Meagre Domestic Protection
Not only do domestic workers suffer the consequences of deception and exploitation, but they remain outside the protection of Lebanon's Labor Law.
Last year, according to the 2009 TIP report, the Lebanese government reported no criminal prosecutions, convictions, or punishments for trafficking offences, a significant decrease from the 17 prosecutions reported in 2007. In fact, the Lebanese Penal Code does not specifically prohibit forced labor or trafficking. The only possibility for holding traffickers responsible for their crimes is Article 569's prohibition against the deprivation of an individual's liberty to perform a task. Commercial sexual exploitation, deprivation of freedom, and use of false documents are also criminalized in Lebanese law.
The TIP report urges authorities to investigate and prosecute claims by domestic workers who have escaped abusive employers. It also recommends that Lebanon implement the new unified contract for domestic workers created in March this year, but which rights groups say remains largely ineffectual.

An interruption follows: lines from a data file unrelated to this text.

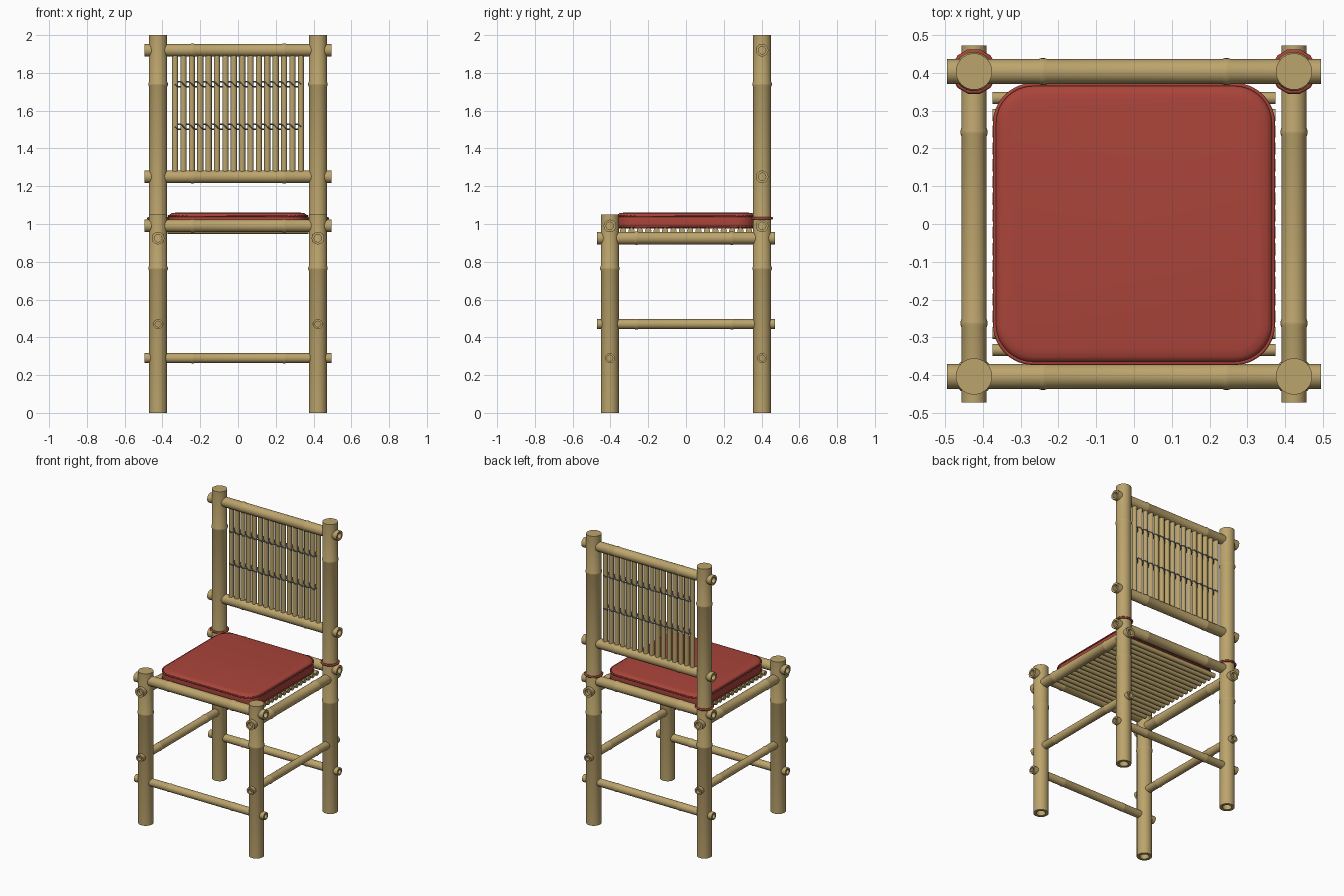
import bpy, bmesh, math
from mathutils import Vector, Matrix

if "Cube" in bpy.data.objects:
    bpy.data.objects.remove(bpy.data.objects["Cube"])


def material(name, rgb):
    m = bpy.data.materials.new(name)
    m.diffuse_color = (*rgb, 1)
    m.use_nodes = True
    m.node_tree.nodes["Principled BSDF"].inputs["Base Color"].default_value = m.diffuse_color
    return m


BAMBOO = material("bamboo", (0.50, 0.37, 0.15))
RED = material("red_fabric", (0.40, 0.058, 0.042))
WIRE = material("grey_cord", (0.16, 0.18, 0.23))


def finish(name, bm, mat):
    bmesh.ops.recalc_face_normals(bm, faces=bm.faces)
    me = bpy.data.meshes.new(name)
    bm.to_mesh(me)
    bm.free()
    me.materials.append(mat)
    ob = bpy.data.objects.new(name, me)
    bpy.context.collection.objects.link(ob)
    bpy.context.view_layer.objects.active = ob
    ob.select_set(True)
    bpy.ops.object.shade_smooth_by_angle(angle=math.radians(35))
    ob.select_set(False)
    return ob


def loft(bm, rings, cap=True):
    """Bridge closed rings of points, capping both ends."""
    vr = [[bm.verts.new(p) for p in r] for r in rings]
    n = len(vr[0])
    for a, b in zip(vr, vr[1:]):
        for i in range(n):
            bm.faces.new((a[i], a[(i + 1) % n], b[(i + 1) % n], b[i]))
    if cap:
        bm.faces.new(vr[0][::-1])
        bm.faces.new(vr[-1])


def pole(bm, start, axis, length, r, nodes=(), holes=(False, False), sides=24):
    """Bamboo pole with raised nodes and optional hollow ends."""
    prof = [(0, r)]
    if holes[0]:
        prof = [(0.04, r * 0.6), (0, r * 0.6)] + prof
    for t in nodes:
        prof += [(t - 0.012, r), (t - 0.004, r * 1.08), (t + 0.004, r * 1.08), (t + 0.012, r)]
    prof.append((length, r))
    if holes[1]:
        prof += [(length, r * 0.6), (length - 0.04, r * 0.6)]
    # axis order keeps the ring perpendicular to the pole
    rot = {"x": Matrix.Rotation(math.pi / 2, 3, "Y"),
           "y": Matrix.Rotation(-math.pi / 2, 3, "X"),
           "z": Matrix.Identity(3)}[axis]
    rings = []
    for t, rad in prof:
        rings.append([Vector(start) + rot @ Vector((rad * math.cos(2 * math.pi * i / sides),
                                                    rad * math.sin(2 * math.pi * i / sides), t))
                      for i in range(sides)])
    loft(bm, rings)


LX, LY = 0.423, 0.403

# Legs, the rear pair rising into back posts
for side, sx in (("left", -1), ("right", 1)):
    for end, y, h, nodes in (("front", -LY, 1.05, (0.765,)), ("back", LY, 2.0, (0.765, 1.74))):
        bm = bmesh.new()
        pole(bm, (sx * LX, y, 0), "z", h, 0.048, nodes, (True, False), 32)
        finish(f"{end}_leg_{side}", bm, BAMBOO)

# Crosswise rails through the legs
for name, y, z, r in (("front_seat_rail", -LY, 0.99, 0.033), ("front_stretcher", -LY, 0.29, 0.026),
                      ("back_seat_rail", LY, 0.99, 0.033), ("back_stretcher", LY, 0.29, 0.026),
                      ("backrest_lower_rail", LY, 1.25, 0.033), ("backrest_top_rail", LY, 1.92, 0.033)):
    bm = bmesh.new()
    pole(bm, (-0.495, y, z), "x", 0.99, r, (0.255, 0.74), (True, True))
    finish(name, bm, BAMBOO)

# Side rails through the legs
for side, sx in (("left", -1), ("right", 1)):
    for name, z, r in (("side_seat_rail", 0.925, 0.033), ("side_stretcher", 0.47, 0.026)):
        bm = bmesh.new()
        pole(bm, (sx * LX, -0.472, z), "y", 0.944, r, (0.21, 0.715), (True, True))
        finish(f"{name}_{side}", bm, BAMBOO)

# Thin slats of the backrest and the seat
COUNT, PITCH, SLAT_R = 16, 0.0444, 0.0165
offsets = [(i - (COUNT - 1) / 2) * PITCH for i in range(COUNT)]
bm = bmesh.new()
for o in offsets:
    pole(bm, (o, LY, 1.26), "z", 0.65, SLAT_R, sides=14)
finish("backrest_slats", bm, BAMBOO)
bm = bmesh.new()
for o in offsets:
    pole(bm, (-0.374, o, 0.964), "x", 0.748, SLAT_R, sides=14)
finish("seat_slats", bm, BAMBOO)


def tube(name, pts, r, mat, cyclic=False):
    cu = bpy.data.curves.new(name, "CURVE")
    cu.dimensions = "3D"
    cu.bevel_depth = r
    cu.bevel_resolution = 1
    cu.use_fill_caps = True
    sp = cu.splines.new("POLY")
    sp.points.add(len(pts) - 1)
    for p, q in zip(sp.points, pts):
        p.co = (*q, 1)
    sp.use_cyclic_u = cyclic
    sp.use_smooth = True
    cu.materials.append(mat)
    ob = bpy.data.objects.new(name, cu)
    bpy.context.collection.objects.link(ob)


# Twined cords: two opposed strands weaving around the slats
STEPS = 8
for row, z in (("lower", 1.515), ("upper", 1.74)):
    for strand, sg in (("a", 1), ("b", -1)):
        pts = []
        for k in range((COUNT - 1) * STEPS + 1):
            ph = math.pi * k / STEPS
            pts.append((offsets[0] + k * PITCH / STEPS,
                        LY + sg * 0.020 * math.cos(ph),
                        z + sg * 0.014 * math.sin(ph)))
        tube(f"{row}_cord_{strand}", pts, 0.0035, WIRE)


def rounded_square(half, rad, z, seg=8):
    pts = []
    for q, (cx, cy) in enumerate(((1, 1), (-1, 1), (-1, -1), (1, -1))):
        for i in range(seg + 1):
            a = math.pi / 2 * (q + i / seg)
            pts.append(Vector((cx * (half - rad) + rad * math.cos(a),
                               cy * (half - rad) + rad * math.sin(a), z)))
    return pts


# Seat cushion with soft edges
bm = bmesh.new()
section = ((0.030, 0.975), (0.010, 0.977), (0.004, 0.985), (0.003, 1.0), (0.003, 1.025),
           (0.004, 1.040), (0.010, 1.051), (0.020, 1.057), (0.040, 1.060))
loft(bm, [rounded_square(0.371 - d, 0.105 - d, z) for d, z in section])
finish("seat_cushion", bm, RED)

# Piping around the cushion
for name, z in (("upper_piping", 1.042), ("lower_piping", 0.984)):
    tube(name, rounded_square(0.368, 0.102, z), 0.005, RED, True)

# Ties holding the cushion to the back posts
for side, sx in (("left", -1), ("right", 1)):
    ring = [(sx * LX + 0.054 * math.cos(math.pi * (i + 0.5) / 6),
             LY + 0.054 * math.sin(math.pi * (i + 0.5) / 6), 1.03) for i in range(12)]
    tube(f"cushion_tie_{side}", ring, 0.007, RED, True)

Activists believe the value of the trade in domestic workers is a barrier to the enforcement of international regulations against it. The amount of money that can be made keeps political will to comply low.
"The money that is collected through domestic workers coming to Lebanon is millions of dollars per year. You have the residency fees, the visa and recruitment fees on both sides for the worker and the employer," said Jabbour. "The government takes a lot of money in the process by regulating domestic workers, and there are a lot of stakeholders. Politicians are also involved in this issue and it goes underground, which is why it's difficult to get laws to protect these women."
Living in the AftermathAbbey eventually escaped from the home she was forced to work in, and has spent the past 10 years working as a freelance domestic worker. She faces jail if she is caught by police without the identification papers she was never issued, and owes 5,000 dollars in fines to the General Security Directorate for overstaying her visa. Due to the lack of regulation on trafficked domestic workers, Abbey and many like her continue to suffer the harsh consequences of someone else's crime.